Your assignment: Using the word "return" as the filter, copy each matching line from the records.

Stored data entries
********************

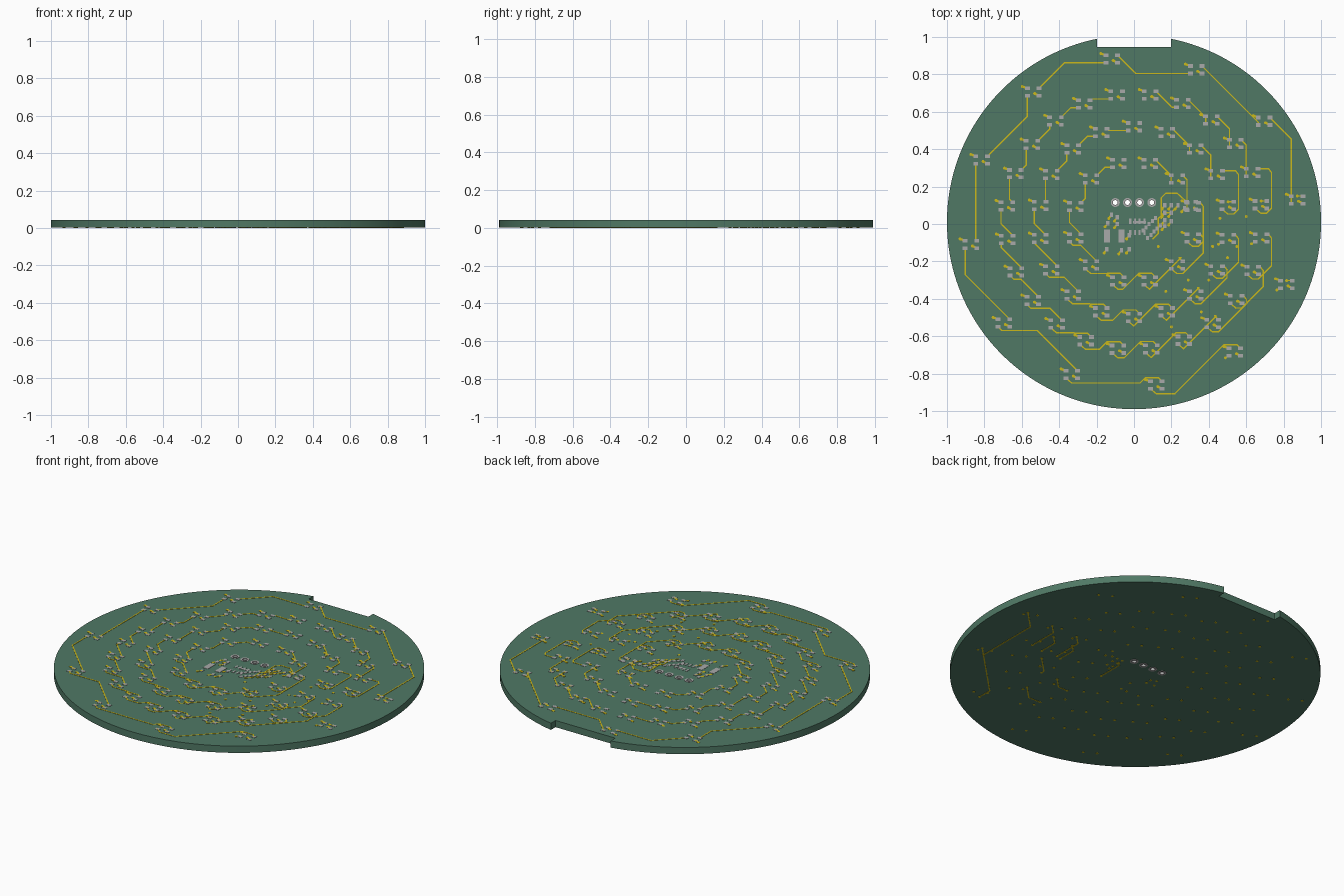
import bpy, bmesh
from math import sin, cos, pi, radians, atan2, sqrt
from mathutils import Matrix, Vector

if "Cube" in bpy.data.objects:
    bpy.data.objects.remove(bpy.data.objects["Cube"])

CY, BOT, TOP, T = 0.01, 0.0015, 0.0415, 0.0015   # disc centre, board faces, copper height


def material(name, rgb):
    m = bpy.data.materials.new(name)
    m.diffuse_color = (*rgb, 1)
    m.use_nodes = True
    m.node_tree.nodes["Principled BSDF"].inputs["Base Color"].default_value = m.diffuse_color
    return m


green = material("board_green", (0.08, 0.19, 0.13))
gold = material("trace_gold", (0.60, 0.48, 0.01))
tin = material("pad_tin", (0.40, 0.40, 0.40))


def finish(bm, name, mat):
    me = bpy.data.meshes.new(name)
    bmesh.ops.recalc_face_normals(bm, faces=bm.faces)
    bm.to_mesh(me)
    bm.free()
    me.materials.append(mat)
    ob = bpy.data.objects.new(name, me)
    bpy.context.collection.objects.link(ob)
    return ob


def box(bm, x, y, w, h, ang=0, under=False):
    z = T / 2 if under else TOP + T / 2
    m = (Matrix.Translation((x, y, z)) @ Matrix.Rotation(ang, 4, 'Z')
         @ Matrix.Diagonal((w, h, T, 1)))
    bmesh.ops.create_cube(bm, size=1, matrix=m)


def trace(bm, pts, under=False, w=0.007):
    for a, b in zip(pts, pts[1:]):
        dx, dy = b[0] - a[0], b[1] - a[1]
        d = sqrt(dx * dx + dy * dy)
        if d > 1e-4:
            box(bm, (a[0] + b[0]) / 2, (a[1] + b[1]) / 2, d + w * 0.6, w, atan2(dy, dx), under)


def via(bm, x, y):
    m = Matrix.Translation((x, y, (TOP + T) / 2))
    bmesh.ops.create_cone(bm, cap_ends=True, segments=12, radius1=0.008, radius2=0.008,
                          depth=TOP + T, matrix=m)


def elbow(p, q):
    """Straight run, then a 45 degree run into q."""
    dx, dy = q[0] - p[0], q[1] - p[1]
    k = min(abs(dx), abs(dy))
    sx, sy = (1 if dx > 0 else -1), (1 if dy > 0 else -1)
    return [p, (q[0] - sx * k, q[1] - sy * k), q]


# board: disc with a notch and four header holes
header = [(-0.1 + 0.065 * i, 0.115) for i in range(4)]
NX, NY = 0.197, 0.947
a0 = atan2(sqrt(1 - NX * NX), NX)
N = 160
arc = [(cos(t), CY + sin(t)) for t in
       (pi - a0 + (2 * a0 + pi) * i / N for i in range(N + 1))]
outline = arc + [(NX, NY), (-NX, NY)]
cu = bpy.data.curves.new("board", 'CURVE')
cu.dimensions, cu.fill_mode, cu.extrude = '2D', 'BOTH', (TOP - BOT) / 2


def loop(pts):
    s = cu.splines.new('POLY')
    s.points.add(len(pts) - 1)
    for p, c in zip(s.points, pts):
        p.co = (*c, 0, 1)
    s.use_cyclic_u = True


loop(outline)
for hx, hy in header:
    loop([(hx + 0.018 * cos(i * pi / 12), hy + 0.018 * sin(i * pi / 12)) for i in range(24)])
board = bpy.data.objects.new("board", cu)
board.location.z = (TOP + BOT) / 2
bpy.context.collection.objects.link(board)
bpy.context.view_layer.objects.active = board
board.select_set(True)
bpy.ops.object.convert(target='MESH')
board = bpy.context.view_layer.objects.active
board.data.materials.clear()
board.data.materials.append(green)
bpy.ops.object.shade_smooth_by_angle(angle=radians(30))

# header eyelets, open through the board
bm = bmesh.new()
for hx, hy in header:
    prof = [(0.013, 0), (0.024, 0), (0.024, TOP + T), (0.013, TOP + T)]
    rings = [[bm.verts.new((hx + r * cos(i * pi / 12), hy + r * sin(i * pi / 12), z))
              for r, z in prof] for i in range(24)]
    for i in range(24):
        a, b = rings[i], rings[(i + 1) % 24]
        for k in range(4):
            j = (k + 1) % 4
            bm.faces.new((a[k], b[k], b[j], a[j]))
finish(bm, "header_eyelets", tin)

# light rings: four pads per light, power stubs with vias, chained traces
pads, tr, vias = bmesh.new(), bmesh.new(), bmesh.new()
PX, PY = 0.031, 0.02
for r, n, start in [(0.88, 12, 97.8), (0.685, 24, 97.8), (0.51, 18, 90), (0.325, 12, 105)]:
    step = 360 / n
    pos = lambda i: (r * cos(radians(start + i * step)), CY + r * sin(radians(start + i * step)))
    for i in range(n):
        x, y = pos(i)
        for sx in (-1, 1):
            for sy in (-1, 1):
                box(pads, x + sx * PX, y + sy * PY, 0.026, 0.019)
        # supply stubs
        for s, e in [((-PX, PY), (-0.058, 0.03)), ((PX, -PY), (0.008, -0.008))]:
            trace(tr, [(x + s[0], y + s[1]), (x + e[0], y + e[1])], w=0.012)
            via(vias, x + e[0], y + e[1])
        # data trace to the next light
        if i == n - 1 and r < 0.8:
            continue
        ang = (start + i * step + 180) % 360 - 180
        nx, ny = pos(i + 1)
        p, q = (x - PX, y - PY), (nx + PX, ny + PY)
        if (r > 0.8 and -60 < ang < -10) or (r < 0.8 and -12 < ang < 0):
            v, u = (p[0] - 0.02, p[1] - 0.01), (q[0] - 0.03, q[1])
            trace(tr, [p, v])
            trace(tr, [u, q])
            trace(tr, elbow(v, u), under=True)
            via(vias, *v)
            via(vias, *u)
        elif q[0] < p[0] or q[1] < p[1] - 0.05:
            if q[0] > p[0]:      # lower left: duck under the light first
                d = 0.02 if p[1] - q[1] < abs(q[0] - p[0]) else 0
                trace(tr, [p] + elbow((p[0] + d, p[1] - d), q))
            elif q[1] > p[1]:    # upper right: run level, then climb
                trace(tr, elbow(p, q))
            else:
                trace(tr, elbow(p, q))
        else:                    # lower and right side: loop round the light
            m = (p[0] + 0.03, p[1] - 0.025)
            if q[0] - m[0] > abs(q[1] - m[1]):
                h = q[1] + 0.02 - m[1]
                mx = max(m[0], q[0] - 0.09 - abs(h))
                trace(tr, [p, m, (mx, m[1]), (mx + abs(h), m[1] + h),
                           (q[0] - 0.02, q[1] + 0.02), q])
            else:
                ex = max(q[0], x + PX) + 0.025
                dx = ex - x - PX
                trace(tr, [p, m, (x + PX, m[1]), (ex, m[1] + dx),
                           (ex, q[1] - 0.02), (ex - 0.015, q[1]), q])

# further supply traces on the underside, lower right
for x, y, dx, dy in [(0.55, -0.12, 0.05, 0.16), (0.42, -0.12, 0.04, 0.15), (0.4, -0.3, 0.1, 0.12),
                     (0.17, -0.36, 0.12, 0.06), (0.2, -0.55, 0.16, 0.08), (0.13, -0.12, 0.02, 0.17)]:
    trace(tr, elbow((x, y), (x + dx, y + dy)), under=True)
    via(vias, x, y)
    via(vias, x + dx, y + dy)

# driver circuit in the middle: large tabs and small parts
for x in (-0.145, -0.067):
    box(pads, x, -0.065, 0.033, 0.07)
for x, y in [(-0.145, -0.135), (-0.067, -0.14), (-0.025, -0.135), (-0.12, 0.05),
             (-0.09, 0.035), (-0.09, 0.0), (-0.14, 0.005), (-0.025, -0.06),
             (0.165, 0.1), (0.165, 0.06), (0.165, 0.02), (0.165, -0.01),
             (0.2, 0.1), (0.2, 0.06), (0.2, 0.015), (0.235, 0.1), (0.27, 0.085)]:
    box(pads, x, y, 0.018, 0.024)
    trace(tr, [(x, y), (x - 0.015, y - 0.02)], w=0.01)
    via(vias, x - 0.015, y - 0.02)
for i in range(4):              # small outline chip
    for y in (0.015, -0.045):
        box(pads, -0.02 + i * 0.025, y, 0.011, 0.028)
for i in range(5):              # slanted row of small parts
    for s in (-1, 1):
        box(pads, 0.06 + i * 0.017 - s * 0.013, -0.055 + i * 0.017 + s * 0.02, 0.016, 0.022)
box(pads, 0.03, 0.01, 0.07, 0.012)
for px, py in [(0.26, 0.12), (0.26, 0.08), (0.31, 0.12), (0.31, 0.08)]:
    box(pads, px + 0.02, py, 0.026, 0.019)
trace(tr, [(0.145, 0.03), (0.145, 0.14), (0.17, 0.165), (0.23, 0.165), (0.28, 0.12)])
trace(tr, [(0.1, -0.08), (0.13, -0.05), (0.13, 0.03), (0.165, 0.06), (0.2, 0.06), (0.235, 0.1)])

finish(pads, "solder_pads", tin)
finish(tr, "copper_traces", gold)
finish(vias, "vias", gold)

********************

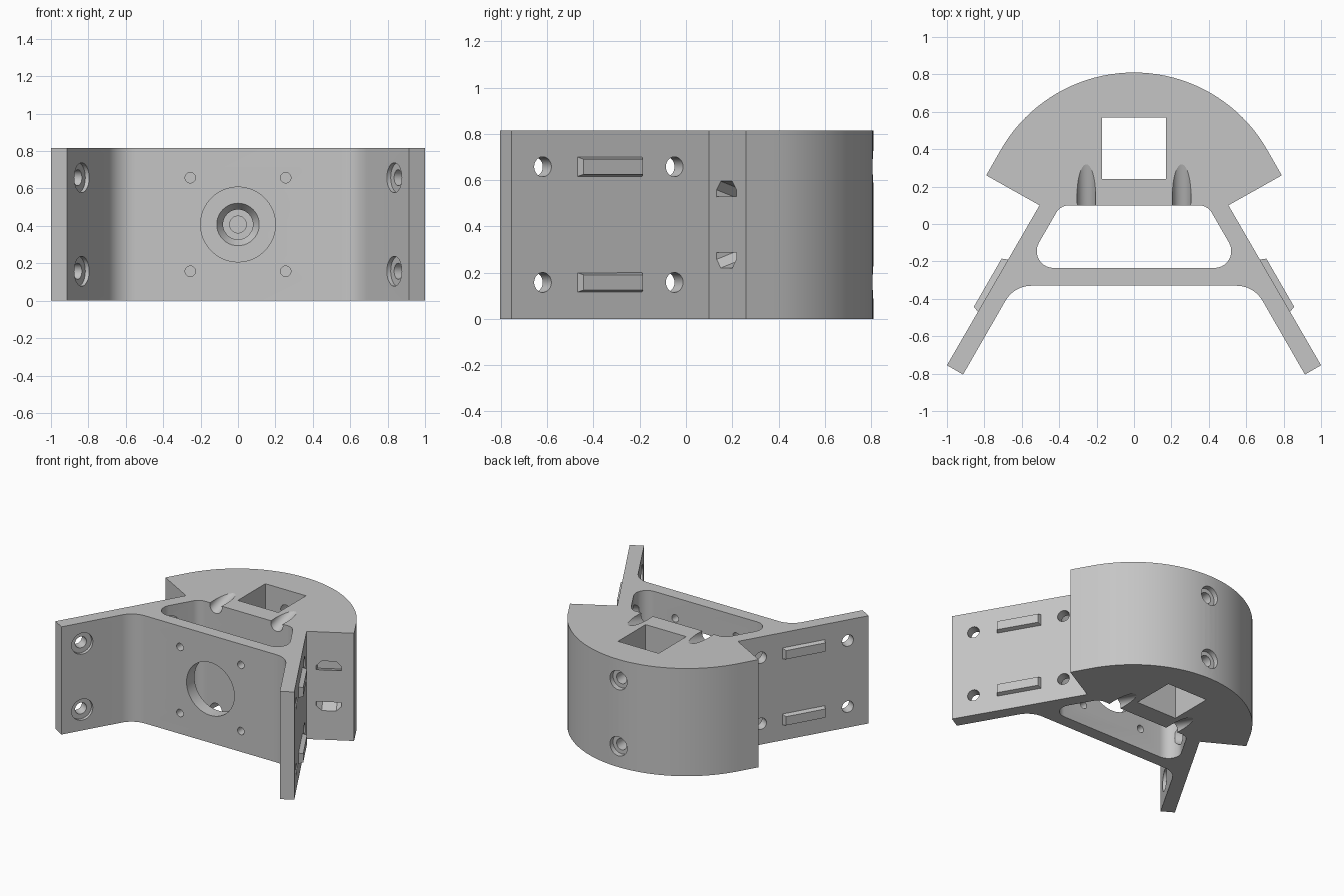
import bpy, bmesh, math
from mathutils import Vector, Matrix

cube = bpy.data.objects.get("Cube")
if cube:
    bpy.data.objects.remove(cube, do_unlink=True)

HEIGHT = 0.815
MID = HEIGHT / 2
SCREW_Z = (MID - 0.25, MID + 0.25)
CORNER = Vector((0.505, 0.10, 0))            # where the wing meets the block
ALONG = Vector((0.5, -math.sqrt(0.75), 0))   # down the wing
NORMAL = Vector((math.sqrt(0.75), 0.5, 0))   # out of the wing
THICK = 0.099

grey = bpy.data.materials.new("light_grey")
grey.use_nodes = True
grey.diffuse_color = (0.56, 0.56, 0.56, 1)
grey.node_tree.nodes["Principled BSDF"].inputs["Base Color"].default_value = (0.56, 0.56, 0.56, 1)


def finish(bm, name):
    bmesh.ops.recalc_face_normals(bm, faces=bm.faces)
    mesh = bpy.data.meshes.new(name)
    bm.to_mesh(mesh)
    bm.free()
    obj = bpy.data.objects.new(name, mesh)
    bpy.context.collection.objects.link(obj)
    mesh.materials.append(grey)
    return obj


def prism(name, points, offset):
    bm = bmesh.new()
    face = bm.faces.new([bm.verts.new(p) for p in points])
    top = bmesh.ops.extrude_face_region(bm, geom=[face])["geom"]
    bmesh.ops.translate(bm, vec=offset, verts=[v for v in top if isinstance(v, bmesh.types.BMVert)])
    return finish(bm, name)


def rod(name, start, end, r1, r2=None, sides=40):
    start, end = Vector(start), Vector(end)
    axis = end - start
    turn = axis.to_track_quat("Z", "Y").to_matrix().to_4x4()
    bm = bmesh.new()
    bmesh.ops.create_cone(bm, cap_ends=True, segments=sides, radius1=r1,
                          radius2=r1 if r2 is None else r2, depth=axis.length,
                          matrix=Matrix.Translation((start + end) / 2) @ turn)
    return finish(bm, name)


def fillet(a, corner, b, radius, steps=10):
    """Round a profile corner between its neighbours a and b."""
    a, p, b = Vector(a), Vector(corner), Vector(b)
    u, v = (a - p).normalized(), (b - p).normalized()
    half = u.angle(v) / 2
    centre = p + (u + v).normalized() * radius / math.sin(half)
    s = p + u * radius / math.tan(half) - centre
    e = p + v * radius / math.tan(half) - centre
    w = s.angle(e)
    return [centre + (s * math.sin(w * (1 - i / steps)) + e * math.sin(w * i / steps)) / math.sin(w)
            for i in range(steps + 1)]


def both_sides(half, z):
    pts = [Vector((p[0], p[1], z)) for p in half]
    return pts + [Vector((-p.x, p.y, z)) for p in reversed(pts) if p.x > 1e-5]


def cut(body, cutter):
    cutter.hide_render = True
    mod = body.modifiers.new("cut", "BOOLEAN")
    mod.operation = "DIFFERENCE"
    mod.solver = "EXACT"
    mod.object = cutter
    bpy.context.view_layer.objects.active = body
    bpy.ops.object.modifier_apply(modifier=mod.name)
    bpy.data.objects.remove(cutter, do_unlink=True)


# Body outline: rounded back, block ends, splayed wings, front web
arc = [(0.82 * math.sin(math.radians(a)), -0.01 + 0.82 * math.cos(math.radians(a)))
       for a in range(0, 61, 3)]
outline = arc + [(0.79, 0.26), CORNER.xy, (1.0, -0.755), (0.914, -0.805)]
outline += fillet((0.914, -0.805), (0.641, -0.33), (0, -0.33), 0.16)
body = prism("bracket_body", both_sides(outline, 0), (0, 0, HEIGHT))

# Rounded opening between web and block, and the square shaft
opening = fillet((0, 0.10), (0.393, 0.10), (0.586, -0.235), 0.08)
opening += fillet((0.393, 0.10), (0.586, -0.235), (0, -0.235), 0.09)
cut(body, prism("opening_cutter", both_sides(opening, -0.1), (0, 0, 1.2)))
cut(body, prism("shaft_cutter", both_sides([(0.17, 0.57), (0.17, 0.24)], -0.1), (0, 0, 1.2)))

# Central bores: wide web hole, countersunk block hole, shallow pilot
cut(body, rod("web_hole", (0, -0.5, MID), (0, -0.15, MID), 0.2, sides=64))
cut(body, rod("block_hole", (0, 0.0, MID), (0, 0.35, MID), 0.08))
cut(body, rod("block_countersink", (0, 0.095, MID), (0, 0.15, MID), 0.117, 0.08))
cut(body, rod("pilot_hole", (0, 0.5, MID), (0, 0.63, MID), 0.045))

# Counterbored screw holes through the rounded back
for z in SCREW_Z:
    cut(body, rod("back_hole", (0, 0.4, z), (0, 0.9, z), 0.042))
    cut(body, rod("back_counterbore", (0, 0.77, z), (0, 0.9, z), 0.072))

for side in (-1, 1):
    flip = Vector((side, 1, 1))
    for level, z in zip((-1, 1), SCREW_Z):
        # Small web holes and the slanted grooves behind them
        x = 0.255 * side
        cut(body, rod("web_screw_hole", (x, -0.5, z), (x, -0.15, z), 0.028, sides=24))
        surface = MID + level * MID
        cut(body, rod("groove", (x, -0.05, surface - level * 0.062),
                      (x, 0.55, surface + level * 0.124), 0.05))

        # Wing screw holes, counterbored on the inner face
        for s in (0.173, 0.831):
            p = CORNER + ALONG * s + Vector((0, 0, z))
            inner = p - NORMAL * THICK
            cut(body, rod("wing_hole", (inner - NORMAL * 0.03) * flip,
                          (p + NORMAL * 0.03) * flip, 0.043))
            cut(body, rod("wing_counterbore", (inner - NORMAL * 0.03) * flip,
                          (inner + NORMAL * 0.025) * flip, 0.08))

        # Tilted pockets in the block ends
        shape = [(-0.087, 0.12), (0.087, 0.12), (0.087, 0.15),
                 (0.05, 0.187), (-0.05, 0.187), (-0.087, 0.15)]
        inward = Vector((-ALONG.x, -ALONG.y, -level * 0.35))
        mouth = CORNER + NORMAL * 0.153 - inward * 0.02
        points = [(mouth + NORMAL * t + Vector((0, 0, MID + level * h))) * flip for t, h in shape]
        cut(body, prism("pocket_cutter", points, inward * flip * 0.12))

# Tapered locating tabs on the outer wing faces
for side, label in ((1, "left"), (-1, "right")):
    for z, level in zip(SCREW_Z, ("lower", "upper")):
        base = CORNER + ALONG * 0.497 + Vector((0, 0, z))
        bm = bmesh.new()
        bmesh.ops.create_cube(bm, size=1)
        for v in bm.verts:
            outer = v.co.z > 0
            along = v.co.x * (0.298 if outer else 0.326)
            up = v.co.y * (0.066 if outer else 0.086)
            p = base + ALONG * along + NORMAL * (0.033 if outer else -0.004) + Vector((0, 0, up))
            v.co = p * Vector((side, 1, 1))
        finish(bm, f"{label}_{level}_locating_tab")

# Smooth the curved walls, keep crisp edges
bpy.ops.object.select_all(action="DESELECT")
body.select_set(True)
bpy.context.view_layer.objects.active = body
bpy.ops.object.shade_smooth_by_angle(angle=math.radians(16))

********************

Written response:
    return m
    return ob
    return [p, (q[0] - sx * k, q[1] - sy * k), q]
    return obj
    return finish(bm, name)
    return finish(bm, name)
    return [centre + (s * math.sin(w * (1 - i / steps)) + e * math.sin(w * i / steps)) / math.sin(w)
    return pts + [Vector((-p.x, p.y, z)) for p in reversed(pts) if p.x > 1e-5]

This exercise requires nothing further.